=== What the exercise asks ===
Look through the data below. Collect every line where the word "target" occurs.

Supplied material Start Marker

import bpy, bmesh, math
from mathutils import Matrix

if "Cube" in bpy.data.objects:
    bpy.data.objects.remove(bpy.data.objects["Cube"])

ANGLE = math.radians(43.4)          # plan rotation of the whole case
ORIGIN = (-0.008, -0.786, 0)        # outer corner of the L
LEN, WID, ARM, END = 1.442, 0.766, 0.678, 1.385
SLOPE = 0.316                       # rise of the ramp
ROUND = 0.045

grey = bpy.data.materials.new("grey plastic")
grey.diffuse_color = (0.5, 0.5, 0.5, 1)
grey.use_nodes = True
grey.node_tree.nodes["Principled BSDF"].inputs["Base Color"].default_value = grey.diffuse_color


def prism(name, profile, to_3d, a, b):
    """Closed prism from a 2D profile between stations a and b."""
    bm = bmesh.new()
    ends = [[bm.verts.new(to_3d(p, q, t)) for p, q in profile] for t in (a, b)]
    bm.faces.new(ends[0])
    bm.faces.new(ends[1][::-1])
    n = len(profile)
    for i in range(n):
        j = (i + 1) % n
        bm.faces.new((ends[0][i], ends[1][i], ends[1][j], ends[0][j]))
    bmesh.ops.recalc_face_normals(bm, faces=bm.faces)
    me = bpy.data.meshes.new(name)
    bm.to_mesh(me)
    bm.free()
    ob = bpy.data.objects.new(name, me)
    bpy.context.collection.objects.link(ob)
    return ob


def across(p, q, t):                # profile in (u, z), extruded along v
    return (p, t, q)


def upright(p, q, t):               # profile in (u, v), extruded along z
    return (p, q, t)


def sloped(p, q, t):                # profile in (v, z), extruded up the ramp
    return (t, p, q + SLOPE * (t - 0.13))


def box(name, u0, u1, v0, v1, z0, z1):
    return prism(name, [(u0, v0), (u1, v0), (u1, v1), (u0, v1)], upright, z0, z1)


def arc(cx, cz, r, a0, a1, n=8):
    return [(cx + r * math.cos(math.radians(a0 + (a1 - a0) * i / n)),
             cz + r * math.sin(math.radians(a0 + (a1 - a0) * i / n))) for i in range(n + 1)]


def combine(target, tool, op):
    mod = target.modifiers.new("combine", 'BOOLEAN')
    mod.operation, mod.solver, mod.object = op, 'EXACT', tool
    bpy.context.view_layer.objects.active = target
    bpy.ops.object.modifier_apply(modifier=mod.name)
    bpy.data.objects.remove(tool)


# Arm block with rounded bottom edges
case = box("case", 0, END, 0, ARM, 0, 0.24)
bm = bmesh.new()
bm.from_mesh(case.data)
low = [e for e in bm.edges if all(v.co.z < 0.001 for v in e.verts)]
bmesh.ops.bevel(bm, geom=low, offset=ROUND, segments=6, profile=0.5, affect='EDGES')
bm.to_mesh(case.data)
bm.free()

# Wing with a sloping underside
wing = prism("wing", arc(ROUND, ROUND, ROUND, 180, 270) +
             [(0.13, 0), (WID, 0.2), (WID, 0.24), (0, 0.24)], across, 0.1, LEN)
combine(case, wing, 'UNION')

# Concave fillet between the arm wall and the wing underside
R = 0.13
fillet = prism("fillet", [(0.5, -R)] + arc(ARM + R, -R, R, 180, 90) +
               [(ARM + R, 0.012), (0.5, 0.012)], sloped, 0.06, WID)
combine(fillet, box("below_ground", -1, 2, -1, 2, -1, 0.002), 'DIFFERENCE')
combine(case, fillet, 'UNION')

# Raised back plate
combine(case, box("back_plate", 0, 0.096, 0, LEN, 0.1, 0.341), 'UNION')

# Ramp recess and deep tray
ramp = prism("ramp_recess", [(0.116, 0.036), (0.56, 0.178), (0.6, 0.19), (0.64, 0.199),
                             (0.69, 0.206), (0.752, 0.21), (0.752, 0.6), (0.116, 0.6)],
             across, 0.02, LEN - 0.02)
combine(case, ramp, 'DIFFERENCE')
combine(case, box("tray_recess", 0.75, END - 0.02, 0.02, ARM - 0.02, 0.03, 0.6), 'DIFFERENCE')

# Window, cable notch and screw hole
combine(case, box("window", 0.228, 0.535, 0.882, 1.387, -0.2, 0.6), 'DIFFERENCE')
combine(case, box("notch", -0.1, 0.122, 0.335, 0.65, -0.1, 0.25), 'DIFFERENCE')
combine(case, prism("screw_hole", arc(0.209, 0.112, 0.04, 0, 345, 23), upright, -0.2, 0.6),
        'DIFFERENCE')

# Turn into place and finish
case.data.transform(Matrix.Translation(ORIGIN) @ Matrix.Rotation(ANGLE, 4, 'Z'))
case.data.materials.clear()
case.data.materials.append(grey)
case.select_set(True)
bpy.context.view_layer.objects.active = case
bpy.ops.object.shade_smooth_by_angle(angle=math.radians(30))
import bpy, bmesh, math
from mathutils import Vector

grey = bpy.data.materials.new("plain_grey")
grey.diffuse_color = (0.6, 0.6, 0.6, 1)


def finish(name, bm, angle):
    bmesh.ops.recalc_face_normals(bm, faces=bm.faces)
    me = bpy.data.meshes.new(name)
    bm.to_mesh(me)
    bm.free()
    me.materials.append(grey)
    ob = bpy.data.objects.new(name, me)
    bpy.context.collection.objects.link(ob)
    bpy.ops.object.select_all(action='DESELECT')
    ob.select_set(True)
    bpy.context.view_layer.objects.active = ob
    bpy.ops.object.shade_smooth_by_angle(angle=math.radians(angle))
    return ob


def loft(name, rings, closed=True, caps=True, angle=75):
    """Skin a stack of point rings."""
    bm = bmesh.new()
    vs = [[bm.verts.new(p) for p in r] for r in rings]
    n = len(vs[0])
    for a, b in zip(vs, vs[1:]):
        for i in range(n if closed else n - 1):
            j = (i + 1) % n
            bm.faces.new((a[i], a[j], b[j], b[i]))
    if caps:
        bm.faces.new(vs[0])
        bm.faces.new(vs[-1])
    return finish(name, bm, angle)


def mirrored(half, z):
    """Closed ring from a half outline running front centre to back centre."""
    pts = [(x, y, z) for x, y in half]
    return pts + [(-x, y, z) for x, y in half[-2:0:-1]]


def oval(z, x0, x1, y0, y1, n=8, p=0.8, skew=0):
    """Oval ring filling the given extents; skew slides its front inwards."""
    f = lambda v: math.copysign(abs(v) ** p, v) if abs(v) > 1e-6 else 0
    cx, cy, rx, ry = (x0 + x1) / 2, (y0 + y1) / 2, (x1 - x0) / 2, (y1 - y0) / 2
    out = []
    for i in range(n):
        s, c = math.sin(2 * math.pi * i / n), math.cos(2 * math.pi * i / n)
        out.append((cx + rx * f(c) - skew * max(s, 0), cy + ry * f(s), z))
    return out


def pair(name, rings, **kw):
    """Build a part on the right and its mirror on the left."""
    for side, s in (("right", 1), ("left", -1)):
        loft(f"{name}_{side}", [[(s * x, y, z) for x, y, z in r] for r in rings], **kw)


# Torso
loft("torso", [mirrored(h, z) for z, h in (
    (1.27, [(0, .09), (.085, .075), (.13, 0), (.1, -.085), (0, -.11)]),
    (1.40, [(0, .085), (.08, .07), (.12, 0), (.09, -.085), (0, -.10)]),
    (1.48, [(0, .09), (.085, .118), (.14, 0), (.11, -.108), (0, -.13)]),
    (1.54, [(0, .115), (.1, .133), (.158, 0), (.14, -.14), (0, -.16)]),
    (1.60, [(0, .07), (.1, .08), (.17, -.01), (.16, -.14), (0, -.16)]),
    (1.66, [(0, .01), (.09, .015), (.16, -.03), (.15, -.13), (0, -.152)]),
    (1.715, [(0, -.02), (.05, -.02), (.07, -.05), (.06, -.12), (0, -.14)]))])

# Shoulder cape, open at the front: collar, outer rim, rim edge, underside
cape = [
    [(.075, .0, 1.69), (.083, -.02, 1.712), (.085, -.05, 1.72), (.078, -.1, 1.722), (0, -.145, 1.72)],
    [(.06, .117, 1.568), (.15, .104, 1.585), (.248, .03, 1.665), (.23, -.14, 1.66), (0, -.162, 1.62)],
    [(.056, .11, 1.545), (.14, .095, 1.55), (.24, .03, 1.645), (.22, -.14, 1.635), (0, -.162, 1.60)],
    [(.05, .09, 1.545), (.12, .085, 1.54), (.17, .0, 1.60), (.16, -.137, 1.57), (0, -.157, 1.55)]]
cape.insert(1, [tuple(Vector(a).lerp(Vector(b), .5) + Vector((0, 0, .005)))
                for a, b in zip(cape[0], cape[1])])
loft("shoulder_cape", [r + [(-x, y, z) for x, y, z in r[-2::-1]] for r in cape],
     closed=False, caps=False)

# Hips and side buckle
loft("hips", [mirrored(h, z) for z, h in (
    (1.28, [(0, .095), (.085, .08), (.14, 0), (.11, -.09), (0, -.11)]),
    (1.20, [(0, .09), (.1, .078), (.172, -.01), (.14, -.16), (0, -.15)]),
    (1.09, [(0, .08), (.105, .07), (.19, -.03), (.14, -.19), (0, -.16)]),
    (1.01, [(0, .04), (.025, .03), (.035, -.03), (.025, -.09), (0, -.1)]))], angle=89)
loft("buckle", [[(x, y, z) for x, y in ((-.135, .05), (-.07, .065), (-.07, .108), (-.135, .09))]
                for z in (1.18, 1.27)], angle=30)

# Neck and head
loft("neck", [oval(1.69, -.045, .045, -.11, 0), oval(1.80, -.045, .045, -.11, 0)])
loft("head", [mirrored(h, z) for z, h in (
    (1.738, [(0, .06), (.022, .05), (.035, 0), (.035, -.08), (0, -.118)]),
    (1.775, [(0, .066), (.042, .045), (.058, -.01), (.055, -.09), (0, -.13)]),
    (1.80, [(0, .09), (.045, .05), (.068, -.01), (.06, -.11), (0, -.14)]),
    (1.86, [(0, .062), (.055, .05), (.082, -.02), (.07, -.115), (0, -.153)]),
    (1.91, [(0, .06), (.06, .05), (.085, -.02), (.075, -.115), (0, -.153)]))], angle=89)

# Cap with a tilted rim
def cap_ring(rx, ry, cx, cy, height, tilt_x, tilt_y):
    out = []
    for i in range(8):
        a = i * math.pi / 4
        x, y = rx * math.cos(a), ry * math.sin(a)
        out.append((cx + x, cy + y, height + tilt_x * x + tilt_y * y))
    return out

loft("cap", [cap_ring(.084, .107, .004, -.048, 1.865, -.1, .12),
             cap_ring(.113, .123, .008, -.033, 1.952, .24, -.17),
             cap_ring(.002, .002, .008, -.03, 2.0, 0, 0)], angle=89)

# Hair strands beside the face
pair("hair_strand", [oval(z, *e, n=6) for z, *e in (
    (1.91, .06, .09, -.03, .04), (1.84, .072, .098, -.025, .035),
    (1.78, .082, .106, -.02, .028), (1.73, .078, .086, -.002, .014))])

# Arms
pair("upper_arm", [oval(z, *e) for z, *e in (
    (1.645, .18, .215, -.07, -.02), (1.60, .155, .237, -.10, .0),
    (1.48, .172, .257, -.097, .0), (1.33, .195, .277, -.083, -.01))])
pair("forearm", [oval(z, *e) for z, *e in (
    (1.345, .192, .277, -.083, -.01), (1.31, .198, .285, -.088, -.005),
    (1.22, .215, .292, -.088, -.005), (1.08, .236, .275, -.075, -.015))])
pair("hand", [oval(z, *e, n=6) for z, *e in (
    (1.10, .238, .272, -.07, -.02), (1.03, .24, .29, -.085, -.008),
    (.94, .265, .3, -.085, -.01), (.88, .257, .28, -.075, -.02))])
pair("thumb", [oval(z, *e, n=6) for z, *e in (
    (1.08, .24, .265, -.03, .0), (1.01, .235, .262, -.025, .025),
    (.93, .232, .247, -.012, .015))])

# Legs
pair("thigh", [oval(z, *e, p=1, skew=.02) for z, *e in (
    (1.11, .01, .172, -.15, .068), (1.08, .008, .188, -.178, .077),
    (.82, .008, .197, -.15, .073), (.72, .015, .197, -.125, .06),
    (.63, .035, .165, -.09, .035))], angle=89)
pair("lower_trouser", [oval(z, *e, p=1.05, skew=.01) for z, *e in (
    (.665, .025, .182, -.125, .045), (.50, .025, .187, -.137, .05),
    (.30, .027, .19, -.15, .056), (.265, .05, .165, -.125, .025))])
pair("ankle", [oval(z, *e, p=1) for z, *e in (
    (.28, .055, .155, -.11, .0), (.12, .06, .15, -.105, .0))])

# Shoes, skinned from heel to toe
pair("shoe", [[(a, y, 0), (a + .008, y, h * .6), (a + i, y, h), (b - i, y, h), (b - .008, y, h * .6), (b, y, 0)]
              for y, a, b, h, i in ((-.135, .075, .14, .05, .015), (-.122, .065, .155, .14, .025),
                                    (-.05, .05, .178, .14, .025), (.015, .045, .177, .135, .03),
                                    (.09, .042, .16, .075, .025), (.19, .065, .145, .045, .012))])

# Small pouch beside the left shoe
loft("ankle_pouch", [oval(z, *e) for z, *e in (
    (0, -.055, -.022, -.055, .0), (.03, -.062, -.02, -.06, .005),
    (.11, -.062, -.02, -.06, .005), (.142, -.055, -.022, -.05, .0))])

Supplied material End Marker

=== Task solution ===
def combine(target, tool, op):
    mod = target.modifiers.new("combine", 'BOOLEAN')
    bpy.context.view_layer.objects.active = target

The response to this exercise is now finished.